Othello Quotes Acts 2&3

“Welcome, mistress./ Let it not gall your patience, good Iago,/ That I extend my manners; ’tis my breeding/ That gives me this bold show of courtesy” (II.i. 96-99) CassioCassio shows he is a gentleman, unlike IagoHis politeness will be an easy target for Iago to use in his plan later
“He takes by the palm. Ay, well/ said, whisper. With as little a web as this I will ensnare/ as great fly as Cassio. Ay, smile upon her, do” (II.i. 167-169) IagoThis will probably go as planCassio’s politeness helps Iago
“Make the Moor thank me, love me, and reward me,/ For making egregiously an ass,/ And practicing upon his peace and quiet/ Even to madness.” (II.i. 308-311) IagoHe will set up the affair between Cassio and Desdemona, and Othello will look like a foolIago soon convinces Othello and he becomes crazy
“I have very poor/ and unhappy brains for drinking. I could well wish/ courtesy would invent some other custom of entertainment” (II.iii. 33-36) CassioHe doesn’t drink a lotHe becomes drunk, hurts Montano, and is stepped down as lieutentant
“You see this fellow that is gone before:/ He’s a soldier it to stand by Caesar/ And give direction; and do but see his vice… ‘Tis evermore (the) prologue to his sleep” (II.iii. 121-123, 129) IagoCassio gets drunk so much it makes him fall asleepIago is lying and continuing to ruin Cassio’s reputation
What’s the matter/ That you unlace your reputation thus,/ And spend your rich opinion for the name/ Of a night-blawer?” (II.iii. 193-196) OthelloWhat is the matter? Who is responsible for the riot?He finds that Cassio “caused” the riot and fires him
“Reputation, reputation, reputation! O, I have/ lost my reputation! I have lost the immortal part of/ myself and what remains is bestial” (II.iii. 261-265) CassioHe is upset that his reputation is ruinedCassio’s reputation might be more ruined with the affair
“I’ll pour this pestilence into his ear- / That she repeals him for her body’s lust,/ And by how much she strives to do him good,/ She shall undo her credit with the Moor” (II.iii. 356-359) IagoConvince Othello that Cassio and Desdemona are having an affairHe convinces Othello to the point where he’s crazy
“My lord shall never rest,/ I’ll watch him tame, and talk him out of patience;/ His bed shall seem a school, his board a shrift,/ I’ll intermingle every thing he does/ With Cassio’s suit” (III.iii. 22-26) DesdemonaTrying to fix Othello and Cassio’s relationship Leading into Iago’s plan
“Cassio, my lord? No, sure, I cannot think it,/ That he would steal away so guilty-like,/ Seeing you coming” (III.iii. 38-40) IagoHe is changing Othello’s perception of Cassio and dropping hints of the affairThe pieces soon all add up together

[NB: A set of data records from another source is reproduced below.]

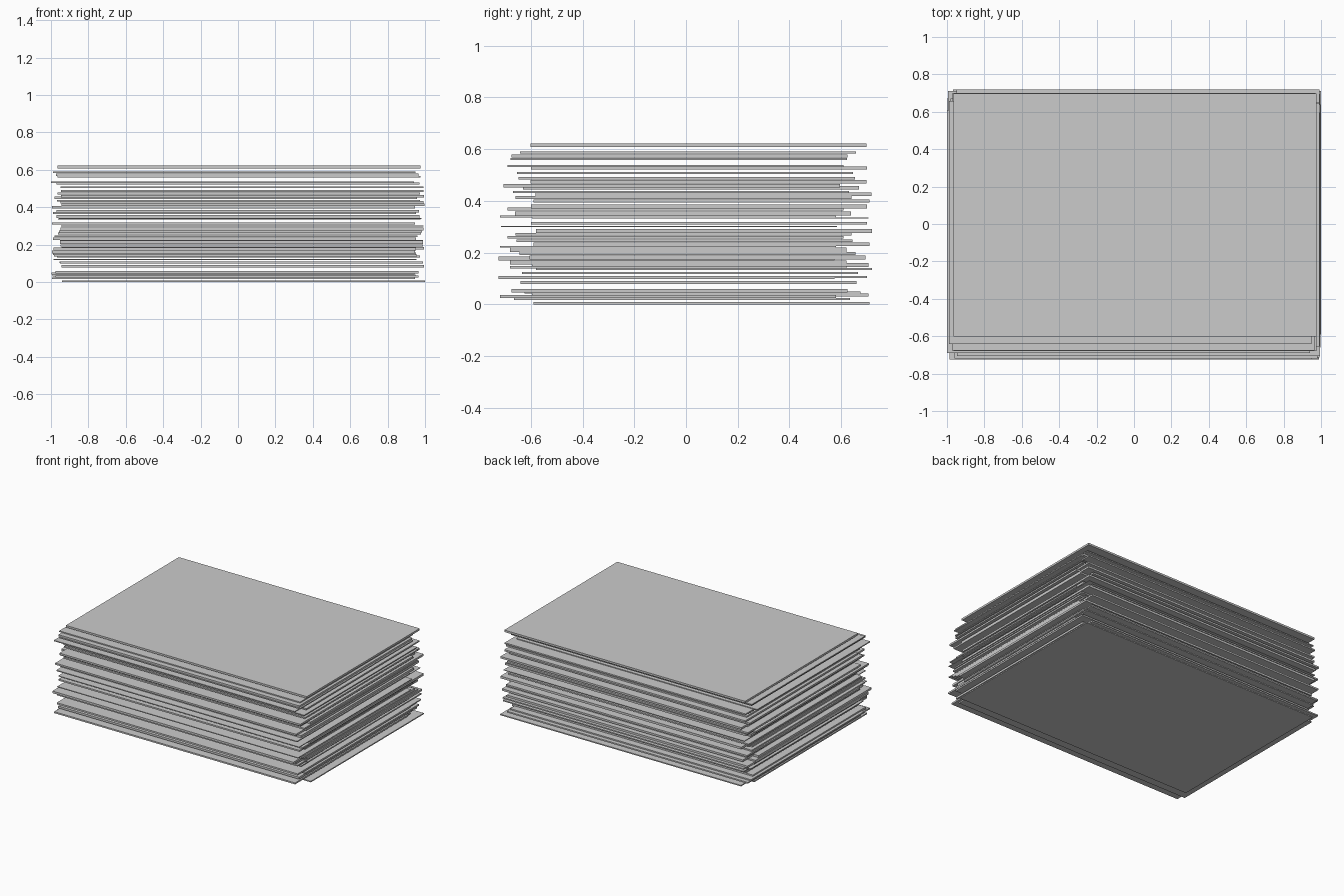
import bpy, bmesh, random
from mathutils import Matrix, Vector

random.seed(4)
W, D = 1.94, 1.30          # sheet size
X_JITTER = 0.03

# sheets bottom to top: underside z, thickness, sideways slip in y
SHEETS = [
    (0.000, 0.008, 0.060), (0.016, 0.009, -0.015), (0.025, 0.011, -0.070),
    (0.031, 0.010, 0.055), (0.041, 0.009, 0.025), (0.045, 0.015, -0.025),
    (0.079, 0.011, 0.010), (0.098, 0.012, -0.075), (0.102, 0.008, 0.050),
    (0.118, 0.006, 0.015), (0.132, 0.009, 0.070), (0.138, 0.010, -0.030),
    (0.145, 0.014, 0.055), (0.154, 0.016, -0.030), (0.170, 0.015, -0.075),
    (0.174, 0.014, 0.045), (0.190, 0.012, 0.005), (0.203, 0.016, -0.030),
    (0.220, 0.006, -0.070), (0.226, 0.012, 0.060), (0.240, 0.010, -0.005),
    (0.254, 0.011, -0.040), (0.266, 0.010, -0.010), (0.275, 0.016, 0.070),
    (0.298, 0.005, -0.065), (0.309, 0.010, 0.050), (0.331, 0.004, 0.055),
    (0.336, 0.007, -0.070), (0.343, 0.016, -0.012), (0.363, 0.012, -0.040),
    (0.371, 0.014, 0.050), (0.394, 0.012, 0.060), (0.408, 0.011, -0.010),
    (0.419, 0.014, 0.068), (0.430, 0.009, -0.020), (0.444, 0.013, 0.020),
    (0.452, 0.013, -0.055), (0.468, 0.012, 0.048), (0.482, 0.010, 0.003),
    (0.504, 0.007, -0.004), (0.522, 0.010, 0.050), (0.531, 0.007, -0.040),
    (0.558, 0.008, -0.028), (0.567, 0.013, -0.025), (0.583, 0.008, 0.008),
    (0.608, 0.014, 0.048),
]
FIXED_X = {0: 0.03, 41: -0.03, len(SHEETS) - 1: 0.005}


def sheet(index, z, thick, dy):
    dx = FIXED_X.get(index, random.uniform(-X_JITTER, X_JITTER))
    bm = bmesh.new()
    bmesh.ops.create_cube(bm, size=1, matrix=Matrix.Diagonal((W, D, thick, 1)))
    mesh = bpy.data.meshes.new("paper_sheet")
    bm.to_mesh(mesh)
    bm.free()
    ob = bpy.data.objects.new(f"paper_sheet_{index + 1:02d}", mesh)
    ob.location = Vector((dx, dy, z + thick / 2))
    bpy.context.collection.objects.link(ob)


# loose stack of paper
for i, (z, thick, dy) in enumerate(SHEETS):
    sheet(i, z, thick, dy)
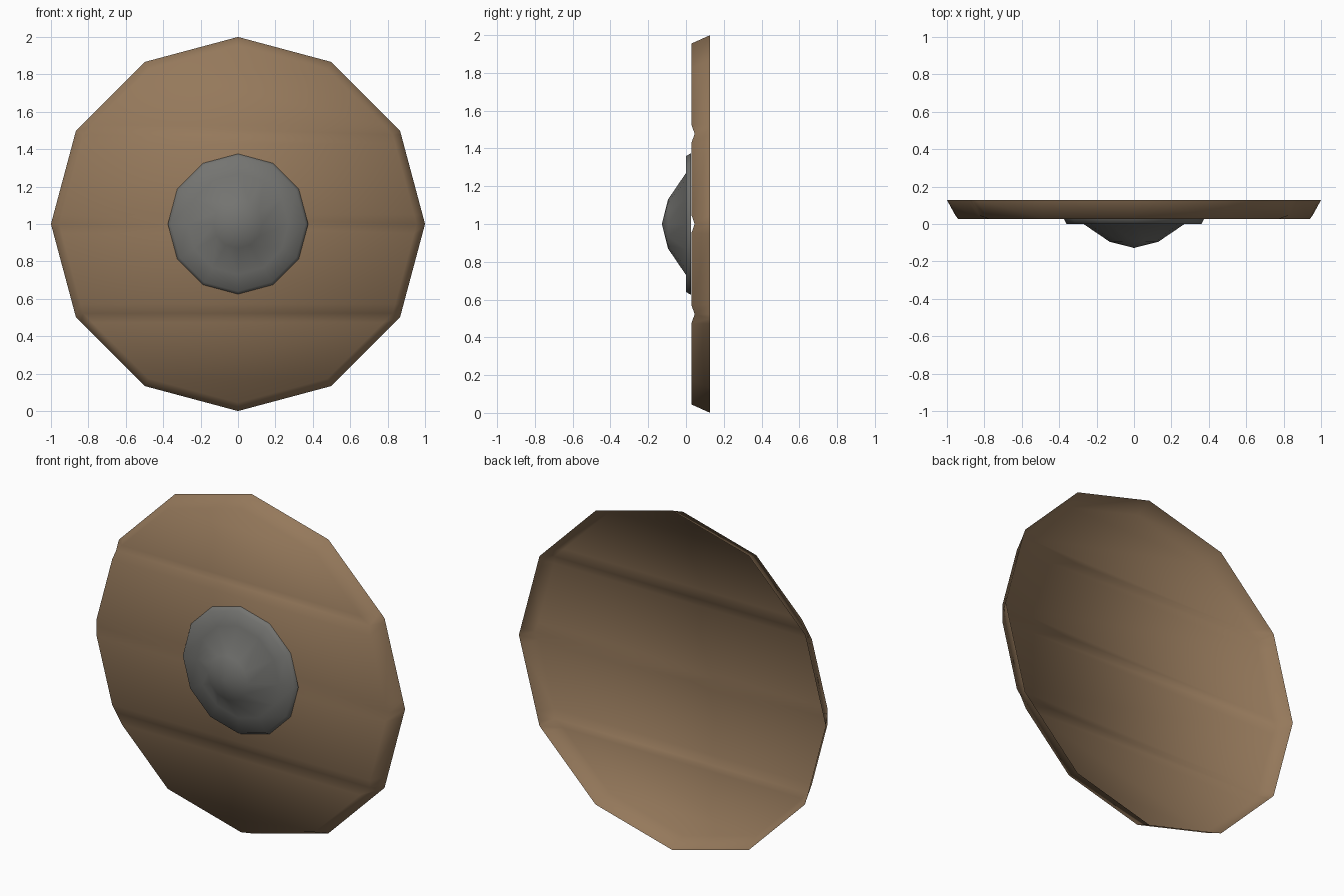
import bpy, bmesh, math
from mathutils import Vector

if "Cube" in bpy.data.objects:
    bpy.data.objects.remove(bpy.data.objects["Cube"])

SIDES = 12
CZ = 1.0  # height of the shield centre


def material(name, rgb):
    m = bpy.data.materials.new(name)
    m.diffuse_color = (*rgb, 1.0)
    m.use_nodes = True
    m.node_tree.nodes["Principled BSDF"].inputs["Base Color"].default_value = m.diffuse_color
    return m


def lathe(bm, profile, tip=None):
    """Join 12-sided rings (radius, y) from back to front, closed by a tip or a flat cap."""
    rings = []
    for r, y in profile:
        rings.append([bm.verts.new((r * math.sin(a), y, CZ + r * math.cos(a)))
                      for a in (2 * math.pi * i / SIDES for i in range(SIDES))])
    for a, b in zip(rings, rings[1:]):
        for i in range(SIDES):
            j = (i + 1) % SIDES
            bm.faces.new((a[i], a[j], b[j], b[i]))
    last = rings[-1]
    if tip is None:
        bm.faces.new(last)
    else:
        t = bm.verts.new((0, tip, CZ))
        for i in range(SIDES):
            bm.faces.new((last[i], last[(i + 1) % SIDES], t))


def finish(bm, name, mat):
    bmesh.ops.recalc_face_normals(bm, faces=bm.faces[:])
    # the open shells must face the front (-y)
    if sum(f.normal.y * f.calc_area() for f in bm.faces) > 0:
        bmesh.ops.reverse_faces(bm, faces=bm.faces[:])
    for f in bm.faces:
        f.smooth = True
    me = bpy.data.meshes.new(name)
    bm.to_mesh(me)
    bm.free()
    me.materials.append(mat)
    ob = bpy.data.objects.new(name, me)
    bpy.context.collection.objects.link(ob)
    return ob


wood = material("brown wood", (0.30, 0.19, 0.105))
metal = material("grey metal", (0.175, 0.175, 0.165))

# Wooden plate: thin shell, open at the back, with a flared rim
FRONT, R = 0.028, 0.955
bm = bmesh.new()
lathe(bm, [(1.0, 0.128), (R, FRONT)])

# Three V grooves between the planks
grooves = [CZ - R / 2, CZ, CZ + R / 2]
for g in grooves:
    for dz in (-0.05, 0.0, 0.05):
        bmesh.ops.bisect_plane(bm, geom=bm.verts[:] + bm.edges[:] + bm.faces[:],
                               dist=1e-4, plane_co=Vector((0, 0, g + dz)),
                               plane_no=Vector((0, 0, 1)))
for v in bm.verts:
    if abs(v.co.y - FRONT) < 1e-3 and min(abs(v.co.z - g) for g in grooves) < 1e-3:
        v.co.y += 0.018
finish(bm, "shield_plate", wood)

# Metal boss: flat flange and domed centre
bm = bmesh.new()
lathe(bm, [(0.375, 0.027), (0.36, 0.0), (0.27, 0.0), (0.13, -0.095)], tip=-0.128)
finish(bm, "shield_boss", metal)
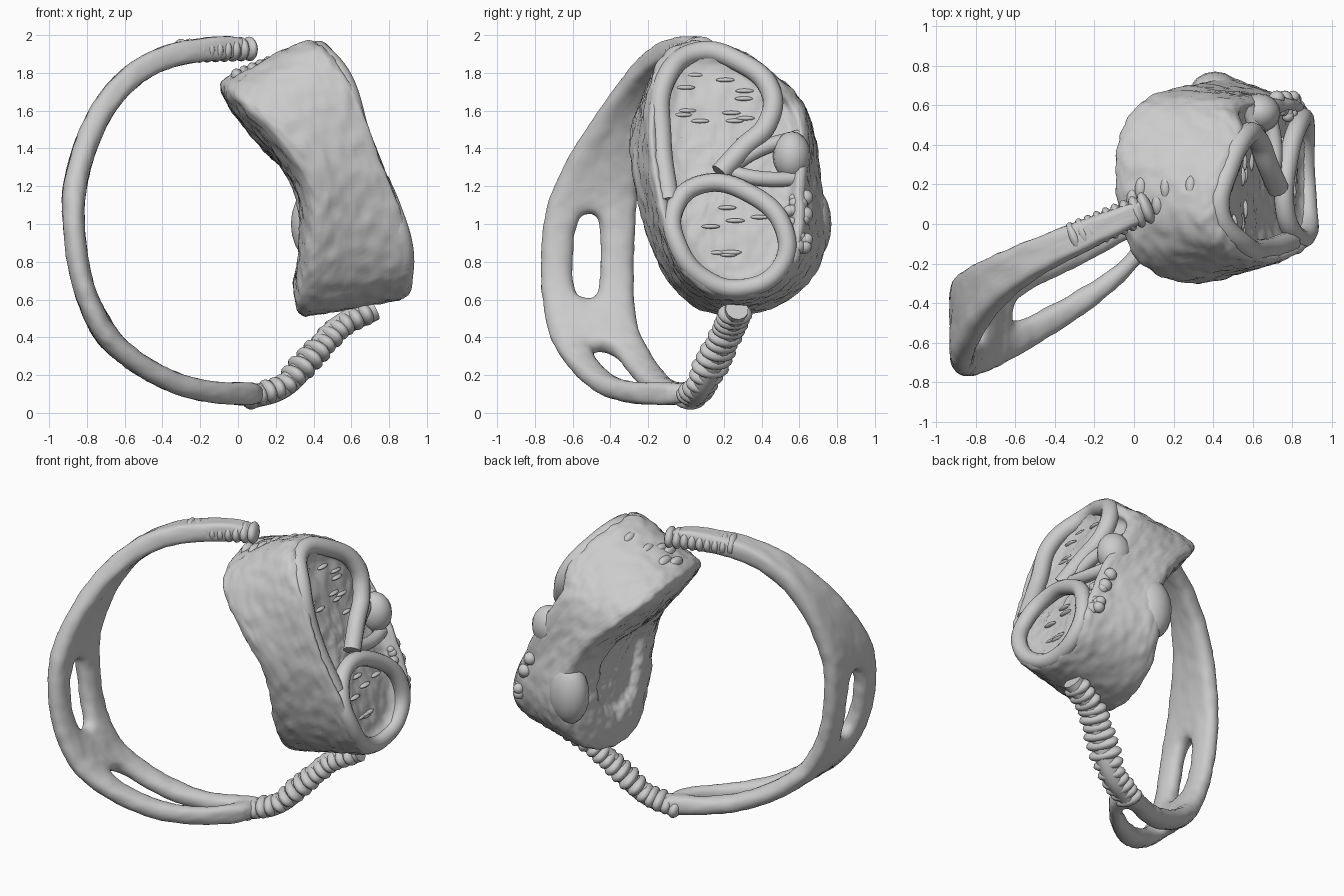
import bpy, bmesh, math, random
from mathutils import Vector

if "Cube" in bpy.data.objects:
    bpy.data.objects.remove(bpy.data.objects["Cube"])

random.seed(4)


def lerp_table(table, z):
    # piecewise-linear lookup, table sorted by z
    if z <= table[0][0]:
        return table[0][1]
    for (a, va), (b, vb) in zip(table, table[1:]):
        if z <= b:
            return va + (vb - va) * (z - a) / (b - a)
    return table[-1][1]


def finish(name, bm, levels=2, thickness=0, rough=0):
    bmesh.ops.recalc_face_normals(bm, faces=bm.faces)
    me = bpy.data.meshes.new(name)
    bm.to_mesh(me)
    bm.free()
    for p in me.polygons:
        p.use_smooth = True
    ob = bpy.data.objects.new(name, me)
    bpy.context.collection.objects.link(ob)
    if thickness:
        m = ob.modifiers.new("thickness", 'SOLIDIFY')
        m.thickness, m.offset = thickness, 0
    if levels:
        m = ob.modifiers.new("smooth", 'SUBSURF')
        m.levels = m.render_levels = levels
    if rough:
        tex = bpy.data.textures.new(name + "_grain", 'CLOUDS')
        tex.noise_scale = 0.07
        m = ob.modifiers.new("grain", 'DISPLACE')
        m.texture, m.strength, m.mid_level = tex, rough, 0.5
    return ob


def tube(name, pts, radius, cyclic=False):
    cu = bpy.data.curves.new(name, 'CURVE')
    cu.dimensions = '3D'
    cu.bevel_depth, cu.bevel_resolution, cu.resolution_u = radius, 4, 8
    cu.use_fill_caps = True
    sp = cu.splines.new('BEZIER')
    sp.bezier_points.add(len(pts) - 1)
    for bp, p in zip(sp.bezier_points, pts):
        bp.co = p
        bp.handle_left_type = bp.handle_right_type = 'AUTO'
    sp.use_cyclic_u = cyclic
    ob = bpy.data.objects.new(name, cu)
    bpy.context.collection.objects.link(ob)


def blobs(name, items):
    # group of ellipsoids: (centre, radii, tilt axis direction)
    bm = bmesh.new()
    for c, r, d in items:
        rot = Vector(d).to_track_quat('X', 'Z')
        res = bmesh.ops.create_uvsphere(bm, u_segments=16, v_segments=10, radius=1)
        for v in res["verts"]:
            v.co = rot @ Vector((v.co.x * r[0], v.co.y * r[1], v.co.z * r[2])) + Vector(c)
    return finish(name, bm, 0)


# Strap: ribbon rows of (x, z, front y, back y), with two open slots
rows = [(0.08, 1.94, 0.02, 0.14), (-0.2, 1.93, -0.12, 0.05), (-0.46, 1.87, -0.25, -0.05),
        (-0.67, 1.7, -0.39, -0.14), (-0.8, 1.46, -0.57, -0.2), (-0.87, 1.2, -0.71, -0.25),
        (-0.875, 1.06, -0.76, -0.26), (-0.855, 0.8, -0.78, -0.27), (-0.8, 0.6, -0.77, -0.27),
        (-0.72, 0.44, -0.74, -0.25), (-0.64, 0.34, -0.7, -0.2), (-0.43, 0.19, -0.58, -0.11),
        (-0.2, 0.11, -0.43, -0.03), (0.0, 0.1, -0.25, 0.07), (0.14, 0.1, -0.08, 0.13)]
bm = bmesh.new()
grid = [[bm.verts.new((x, a + (b - a) * s, z)) for s in (0, 0.36, 0.62, 1)] for x, z, a, b in rows]
for i in range(len(rows) - 1):
    for j in range(3):
        if j == 1 and i in (6, 7, 9 + 1, 11, 12):
            continue
        bm.faces.new((grid[i][j], grid[i][j + 1], grid[i + 1][j + 1], grid[i + 1][j]))
finish("strap", bm, 3, 0.125, 0.012)

# Ridged cord from the strap up to the case, and ridges on the upper strap end
cord = [Vector(p) for p in ((0.06, 0.02, 0.08), (0.24, 0.08, 0.14), (0.4, 0.16, 0.31), (0.53, 0.23, 0.45), (0.72, 0.27, 0.55))]
tube("cord_core", cord, 0.062)
items = []
for i in range(15):
    t = i / 15 * 4
    k = int(t)
    p = cord[k].lerp(cord[k + 1], t - k)
    g = random.uniform(0.9, 1.1)
    items.append((p, (0.042, 0.1 * g, 0.068 * g), cord[k + 1] - cord[k]))
blobs("cord_ridges", items)
items = []
for i in range(9):
    t = i / 8
    items.append(((-0.3 + 0.36 * t, -0.07 + 0.15 * t, 1.915 + 0.012 * t),
                  (0.035, 0.085, 0.065), (1, 0.4, 0.05)))
blobs("strap_end_ridges", items)

# Case: lofted from the inner outline to the outer outline (y, z)
outer = [(0.1, 1.98), (0.3, 1.93), (0.46, 1.79), (0.6, 1.69), (0.66, 1.5), (0.62, 1.25),
         (0.62, 1.05), (0.62, 0.85), (0.52, 0.68), (0.3, 0.59), (0.12, 0.62), (-0.03, 0.74),
         (-0.1, 0.92), (-0.16, 1.15), (-0.2, 1.4), (-0.2, 1.65), (-0.16, 1.86), (-0.06, 1.96)]
inner = [(0.15, 1.76), (0.33, 1.76), (0.5, 1.7), (0.63, 1.6), (0.69, 1.43), (0.7, 1.22),
         (0.75, 1.02), (0.73, 0.8), (0.6, 0.62), (0.36, 0.51), (0.13, 0.52), (-0.02, 0.6),
         (-0.14, 0.76), (-0.22, 1.0), (-0.29, 1.25), (-0.3, 1.5), (-0.21, 1.66), (-0.03, 1.74)]
x_in_table = [(0.5, 0.31), (0.6, 0.29), (1.1, 0.29), (1.27, 0.24), (1.48, 0.05), (1.66, -0.11), (1.78, -0.11)]
x_out_table = [(0.58, 0.89), (0.75, 0.93), (0.95, 0.92), (1.2, 0.81), (1.45, 0.71), (1.75, 0.62),
               (1.9, 0.5), (1.98, 0.4)]


def x_in(y, z):
    return lerp_table(x_in_table, z) + 0.45 * (y - 0.25) ** 2


def x_out(y, z):
    notch = max(0, y - 0.47) * min(1, max(0, (z - 1.45) / 0.15))
    return lerp_table(x_out_table, z) - 0.5 * max(0, y - 0.3) ** 2 - 1.1 * notch


def ring(outline, centre, s, surf, dx):
    out = []
    for y, z in outline:
        y, z = centre[0] + (y - centre[0]) * s, centre[1] + (z - centre[1]) * s
        out.append(Vector((surf(y, z) + dx, y, z)))
    return out


ci, co = (0.24, 0.95), (0.22, 1.28)
levels = [ring(inner, ci, s, x_in, d) for s, d in
          ((0.03, 0.06), (0.25, 0.06), (0.4, 0.06), (0.47, 0), (0.75, 0), (0.95, 0), (1.01, 0.02))]
a, b = ring(inner, ci, 1.03, x_in, 0.05), ring(outer, co, 1.02, x_out, -0.04)
levels += [[p.lerp(q, t) for p, q in zip(a, b)] for t in (0.05, 0.3, 0.65, 0.95)]
levels += [ring(outer, co, s, x_out, d) for s, d in
           ((1.0, 0), (0.9, 0), (0.83, -0.1), (0.6, -0.12), (0.3, -0.12), (0.03, -0.12))]
bm = bmesh.new()
loops = [[bm.verts.new(p) for p in lv] for lv in levels]
n = len(outer)
for l0, l1 in zip(loops, loops[1:]):
    for i in range(n):
        bm.faces.new((l0[i], l0[(i + 1) % n], l1[(i + 1) % n], l1[i]))
bm.faces.new(loops[0])
bm.faces.new(loops[-1])
finish("case", bm, 3, 0, 0.025)


def on_face(pts, dx):
    return [(x_out(y, z) + dx, y, z) for y, z in pts]


# Raised rims: upper hook and lower loop share a straight left edge; wedge at the side
tube("upper_rim", on_face([(-0.09, 1.12), (-0.13, 1.45), (-0.11, 1.76), (0.06, 1.91), (0.28, 1.86), (0.45, 1.7),
                           (0.43, 1.53), (0.3, 1.4), (0.18, 1.27)], -0.055), 0.055)
tube("lower_rim", on_face([(-0.06, 1.08), (0.08, 1.21), (0.34, 1.16), (0.52, 0.97), (0.5, 0.77), (0.3, 0.66),
                           (0.1, 0.71), (-0.04, 0.88)], -0.045), 0.05, True)
for name, pts in (("wedge_upper_edge", [(0.2, 1.28), (0.4, 1.4), (0.6, 1.46)]),
                  ("wedge_lower_edge", [(0.2, 1.28), (0.4, 1.24), (0.62, 1.24)])):
    tube(name, on_face(pts, -0.08), 0.04)

# Side lobe, rear knob and loose grains
blobs("side_lobe", [((0.63, 0.56, 1.36), (0.11, 0.1, 0.13), (1, 0, 0))])
blobs("rear_knob", [((0.41, 0.66, 1.0), (0.13, 0.11, 0.2), (1, 0, 0))])
items = []
for i in range(20):
    y, z = 0.6 + random.uniform(-0.06, 0.04), random.uniform(0.85, 1.2)
    r = random.uniform(0.025, 0.045)
    items.append(((x_out(y, z) - 0.06, y, z), (r, r, r), (1, 0, 0)))
for cy, cz, ry, rz in ((0.13, 1.62, 0.2, 0.18), (0.25, 0.93, 0.18, 0.16)):
    for i in range(14):
        y, z = cy + random.uniform(-ry, ry), cz + random.uniform(-rz, rz)
        items.append(((x_out(y, z) - 0.125, y, z), (0.02, 0.05, 0.012), (1, 0, 0)))
blobs("face_grains", items)

# Low jagged ridges on the top of the case
blobs("top_ridges", [((0.0 + 0.042 * i, 0.12 + 0.06 * math.sin(i * 2), 1.775 + 0.016 * i),
                      (0.035, 0.07, 0.05), (1, 0, 0.4)) for i in range(8)])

“O, beware, my lord, of jealousy!/ It is the green eyed monster which doth mock/ The meat it feeds on” (III.iii. 165-167) IagoBe careful because jealousy will take overHe is already eaten up by jealousy from the beginning of the story
“She did deceive her father. Marrying you,/ And when she seem’d to shake and fear your looks,/ She lov’d them most” (III.iii. 206-208) IagoSaying she might be lying because she lied to BarbantioBarbantio said something similar at the beginning
“O curse of marriage! That we can call these delicate creatures ours/ And not their appetites!” (III.iii. 268-270) OthelloWe own women, and we can’t control them from liking someone elseAngry about the thought of Desdemona liking Cassio
“I had been happy, if the general camp/ Pioneers and all, had tasted her sweet body,/ So I had nothing known” (III. iii. 345-347) OthelloDesdemona could’ve slept with the whole camp and he wouldn’t care if he didn’t know about. But the thought of her sleeping with Cassio hurts him the most.At this point, the “affair” is bothering him to where he’s having seizures
“They are all but stomachs, and we are all food;/ They eat us hungerly, and when they are full/ They belch us” (III. iv. 104-105) EmiliaTo men, women are just thingsIago doesn’t treat Emilia rightMen were in charge of women at the time
“But jealious souls will not be answer’d so;/ They are not ever jealious for the cause,/ But jealious for the jealious. It’s a monster/ Begot upon itself, born itself” (III. iv. 159-162) EmiliaJealousy breeds on jealousyShe noticed Othello being jealous, and jealousy could continue
“I know not, neither; I found it in my chamber./ I like the work well; ere it be demanded/ (As like enough it will) I would have it copied” (III. iv. 188-190) CassioTells Bianca to make a copy of Desdemona’s handkerchiefIt is then found by Emilia, gave it to Iago to hide it in Cassio’s room